Listed entries START

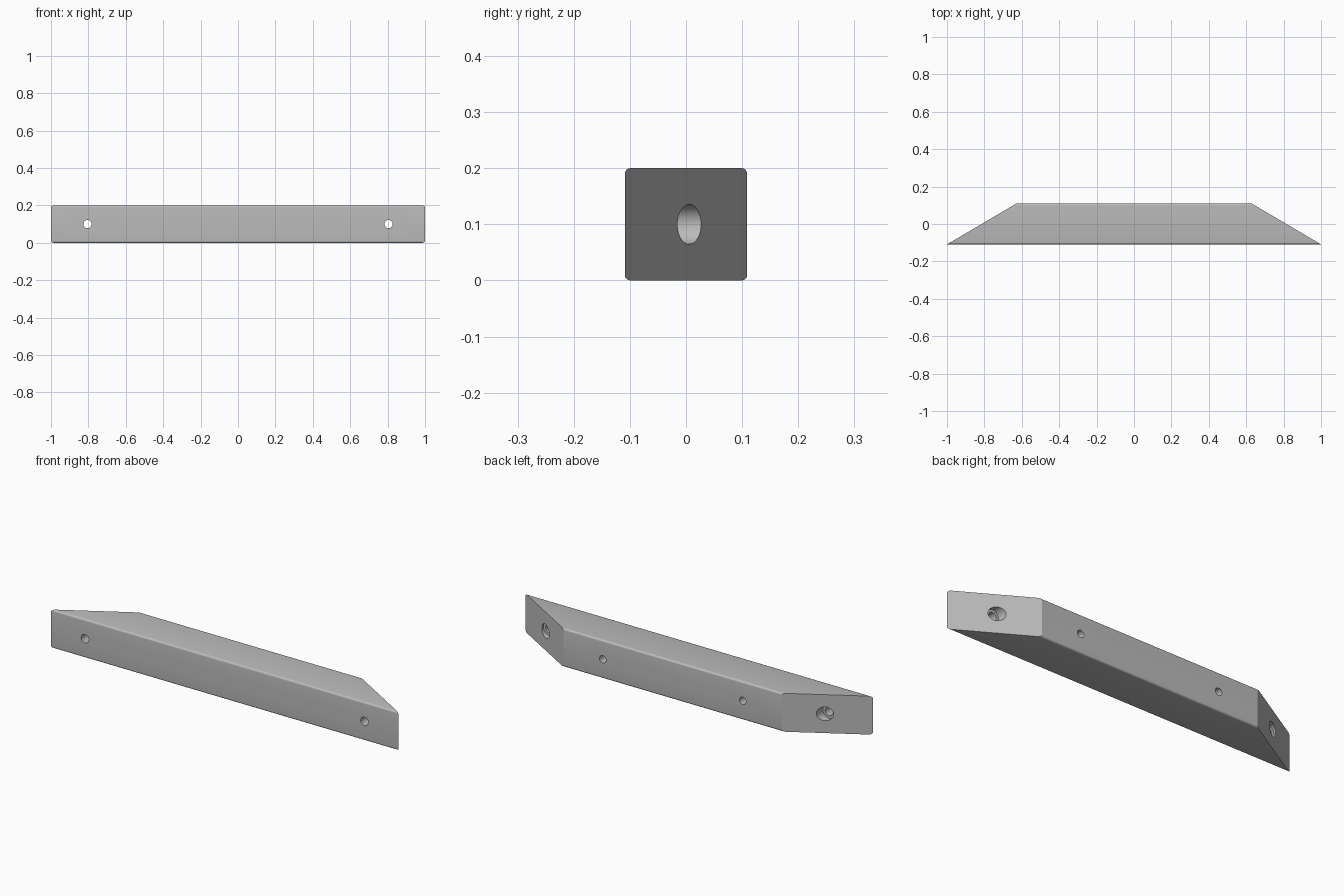
import bpy, bmesh, math
from mathutils import Matrix, Vector

cube = bpy.data.objects.get("Cube")
if cube:
    bpy.data.objects.remove(cube, do_unlink=True)

LENGTH, BACK_LENGTH = 2.0, 1.26
DEPTH, HEIGHT, RADIUS = 0.218, 0.2, 0.01
HALF = DEPTH / 2

grey = bpy.data.materials.new("plain grey")
grey.use_nodes = True
colour = (0.5, 0.5, 0.5, 1)
grey.diffuse_color = colour
grey.node_tree.nodes["Principled BSDF"].inputs["Base Color"].default_value = colour


def add_object(name, bm):
    bmesh.ops.recalc_face_normals(bm, faces=bm.faces)
    mesh = bpy.data.meshes.new(name)
    bm.to_mesh(mesh)
    bm.free()
    mesh.materials.append(grey)
    obj = bpy.data.objects.new(name, mesh)
    bpy.context.collection.objects.link(obj)
    return obj


def rounded_section(steps=6):
    """Cross-section of the bar as (y, z) points."""
    points = []
    for i, (sy, sz) in enumerate([(1, 1), (-1, 1), (-1, -1), (1, -1)]):
        for k in range(steps + 1):
            a = math.radians(90 * (i + k / steps))
            points.append((sy * (HALF - RADIUS) + RADIUS * math.cos(a),
                           HEIGHT / 2 + sz * (HEIGHT / 2 - RADIUS) + RADIUS * math.sin(a)))
    return points


# Bar with mitred ends
def end_x(y):
    return BACK_LENGTH / 2 + (HALF - y) / DEPTH * (LENGTH - BACK_LENGTH) / 2


bm = bmesh.new()
section = rounded_section()
ends = [[bm.verts.new((side * end_x(y), y, z)) for y, z in section] for side in (-1, 1)]
for ring in ends:
    bm.faces.new(ring)
for i in range(len(section)):
    j = (i + 1) % len(section)
    bm.faces.new((ends[0][i], ends[0][j], ends[1][j], ends[1][i]))
bar = add_object("mitred_bar", bm)


# Holes drilled along the depth
def drill(name, x, radius, y_from, y_to):
    bm = bmesh.new()
    place = Matrix.Translation(Vector((x, (y_from + y_to) / 2, HEIGHT / 2)))
    bmesh.ops.create_cone(bm, cap_ends=True, segments=48, radius1=radius, radius2=radius,
                          depth=y_to - y_from,
                          matrix=place @ Matrix.Rotation(math.pi / 2, 4, "X"))
    cutter = add_object(name, bm)
    cutter.hide_render = True
    cut = bar.modifiers.new(name, "BOOLEAN")
    cut.operation = "DIFFERENCE"
    cut.solver = "EXACT"
    cut.object = cutter
    return cutter


cutters = []
for side, label in ((1, "left"), (-1, "right")):
    cutters.append(drill(label + "_screw_hole", side * 0.805, 0.022, -0.2, 0.2))
    cutters.append(drill(label + "_counterbore", side * 0.805, 0.0355, -0.027, 0.2))
    cutters.append(drill(label + "_back_hole", side * 0.403, 0.019, 0.0, 0.2))

# Bake the cuts, then drop the cutters
bpy.context.view_layer.update()
cut_mesh = bpy.data.meshes.new_from_object(
    bar.evaluated_get(bpy.context.evaluated_depsgraph_get()))
bar.modifiers.clear()
bar.data = cut_mesh
for cutter in cutters:
    bpy.data.objects.remove(cutter, do_unlink=True)

bpy.ops.object.select_all(action="DESELECT")
bar.select_set(True)
bpy.context.view_layer.objects.active = bar
bpy.ops.object.shade_smooth_by_angle(angle=math.radians(30))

Listed entries END

### Work to complete
Whenever a line of the listing contains the word "remove", it counts; say the total only.

### Answer box
2